United States of America, Arizona, Maricopa County, Phoenix
"Garden consists of five areas: (1) outer yard, (2) inner yard with lawn and swimming pool, (3) formal parterre with gazebo, topiary and flower beds, (4) informal Japanese Garden with pool, stepping stones, pagoda and shrubs, (5) shade/bonsai with display pedestals and benches for potted plants."
"In 1959, the house was designed by Frank Lloyd Wright associate Blaine Drake, who set it in a grove of mature orange and grapefruit trees."

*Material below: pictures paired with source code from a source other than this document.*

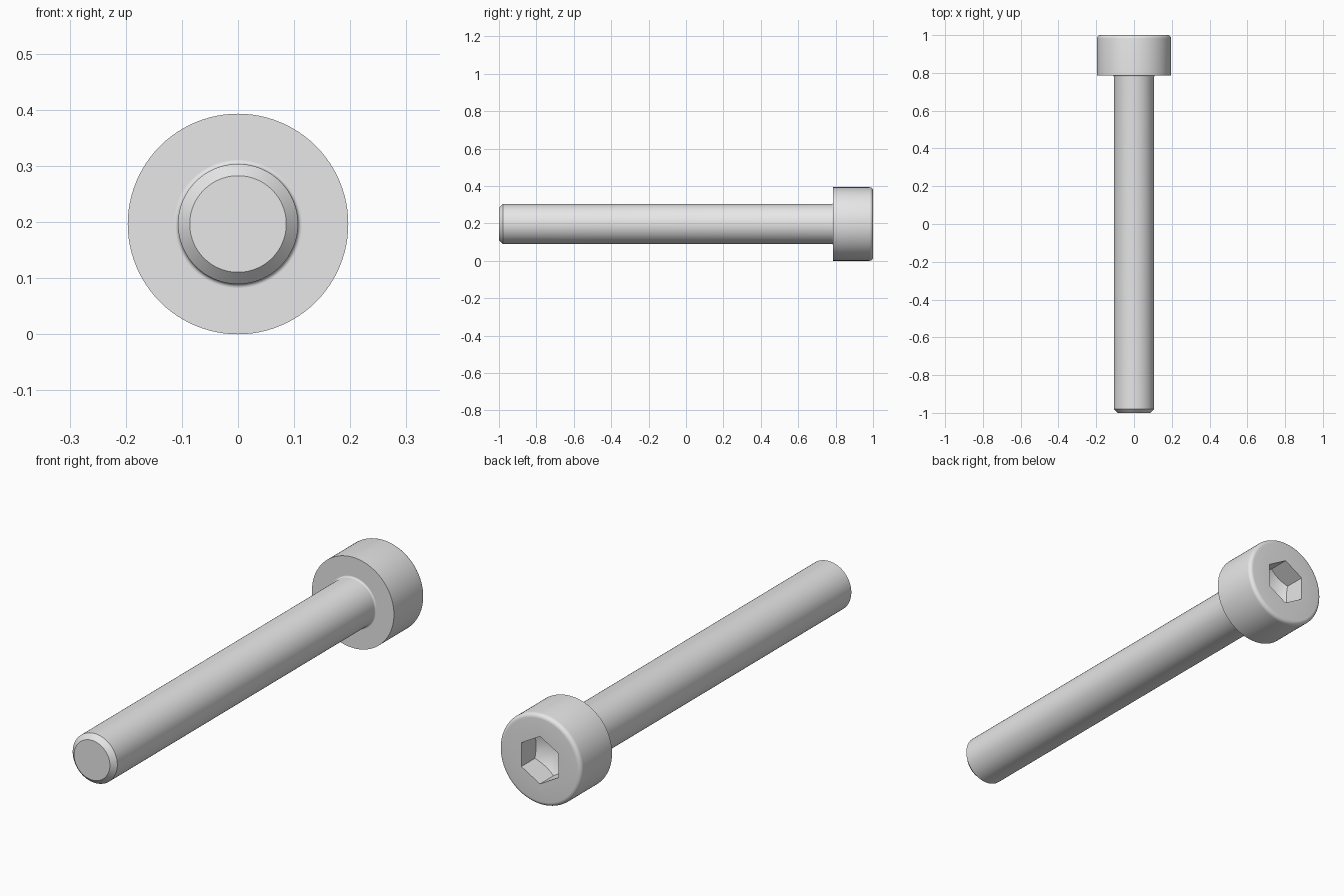
import bpy, bmesh, math
from mathutils import Matrix, Vector

cube = bpy.data.objects.get("Cube")
if cube:
    bpy.data.objects.remove(cube, do_unlink=True)

HEAD_R, SHANK_R, HEX_R = 0.1965, 0.107, 0.103
HEAD_Y, TIP, CHAMFER = 0.787, -1.0, 0.021
ROUND, FILLET = 0.018, 0.007

steel = bpy.data.materials.new("grey_steel")
steel.use_nodes = True
steel.diffuse_color = (0.8, 0.8, 0.8, 1)
steel.node_tree.nodes["Principled BSDF"].inputs["Base Color"].default_value = (0.8, 0.8, 0.8, 1)


def revolve(name, profile, steps=96):
    """Turn a (radius, y) profile around the screw axis."""
    bm = bmesh.new()
    verts = [bm.verts.new((0, y, r)) for r, y in profile]
    edges = [bm.edges.new(pair) for pair in zip(verts, verts[1:])]
    bmesh.ops.spin(bm, geom=verts + edges, cent=(0, 0, 0), axis=(0, 1, 0),
                   angle=math.tau, steps=steps)
    bmesh.ops.remove_doubles(bm, verts=bm.verts, dist=1e-5)
    bmesh.ops.recalc_face_normals(bm, faces=bm.faces)
    mesh = bpy.data.meshes.new(name)
    bm.to_mesh(mesh)
    bm.free()
    mesh.materials.append(steel)
    obj = bpy.data.objects.new(name, mesh)
    obj.location.z = HEAD_R
    bpy.context.collection.objects.link(obj)
    return obj


def arc(r, y, radius, start, end, n=6):
    """Quarter-round points for a profile, angles in degrees."""
    angles = [math.radians(start + (end - start) * i / n) for i in range(n + 1)]
    return [(r + radius * math.cos(a), y + radius * math.sin(a)) for a in angles]


def activate(obj):
    bpy.ops.object.select_all(action='DESELECT')
    obj.select_set(True)
    bpy.context.view_layer.objects.active = obj


def boolean(obj, other, operation):
    """Apply a boolean and drop the helper."""
    mod = obj.modifiers.new("cut", 'BOOLEAN')
    mod.operation, mod.object, mod.solver = operation, other, 'EXACT'
    activate(obj)
    bpy.ops.object.modifier_apply(modifier=mod.name)
    bpy.data.objects.remove(other, do_unlink=True)


# Shank with chamfered tip and a small fillet under the head
shank = revolve("shank", [(0, TIP), (SHANK_R - CHAMFER, TIP), (SHANK_R, TIP + CHAMFER)]
                + arc(SHANK_R + FILLET, HEAD_Y - FILLET, FILLET, 180, 90)
                + [(SHANK_R, HEAD_Y + 0.01), (0, HEAD_Y + 0.01)])

# Cylindrical head with a rounded outer rim
head = revolve("head", [(0, HEAD_Y), (HEAD_R, HEAD_Y)]
               + arc(HEAD_R - ROUND, 1 - ROUND, ROUND, 0, 90) + [(0, 1)])

# Hexagonal socket with a drilled, conical floor
socket = revolve("socket_cutter", [(0, 1.05), (HEX_R, 1.05), (HEX_R, 0.8), (0, 0.8)], 6)
drill = revolve("drill_cutter", [(0, 1.1), (0.12, 1.1), (0.12, 0.917), (0, 0.847)])
socket.hide_render = drill.hide_render = True
boolean(socket, drill, 'INTERSECT')
boolean(head, socket, 'DIFFERENCE')

for part in (shank, head):
    activate(part)
    bpy.ops.object.shade_smooth_by_angle(angle=math.radians(30))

"Little thought, though, was given to maintenance or to coping with invasions of native weeds so, perhaps, inevitably, their efforts seemed unimpressive in contrast to the natural environment's awesome grandeur. That and a growing awareness that environmental conditions were not necessarily hostile led to experimentation with non-native plants. Chrysanthemum, it was discovered, grew as readily as the maize and cotton cultivated by Arizona's prehistoric peoples. A successful but boring initial scheme for growing chrysanthemums in straight rows was soon abandoned for a modest parterre that reflected plans of European gardens the gardeners admired. Neat geometric beds were disposed with studied formality between and arcaded gazebo backed by towering oleanders and a "wall" of privet with central niche establishing the axis of a composition held together further by paths of decomposed granite."
"A consequence of the original interest in chrysanthemums was the creation of a small Japanese-style garden with the geometrical symmetry of the parterre was replaced with informal, "natural" arrangements of shrubs and plants around a pool with raised stepping stones through plantings of spuria and Dutch iris, substitutes for Japanese iris unable to survive Arizona's climate. Another successful substitution has been the several varieties of creeping thyme that imitate carpets of moss in the garden of Kyoto. The garden is separated from the parterre by a high hedge, but the two are joined, not inappropriately, by a moongate formed by training privet to a circular frame."
Persons associated with the property include: Blaine Drake (architect in 1960); Gary Slater (sculptor in 1975).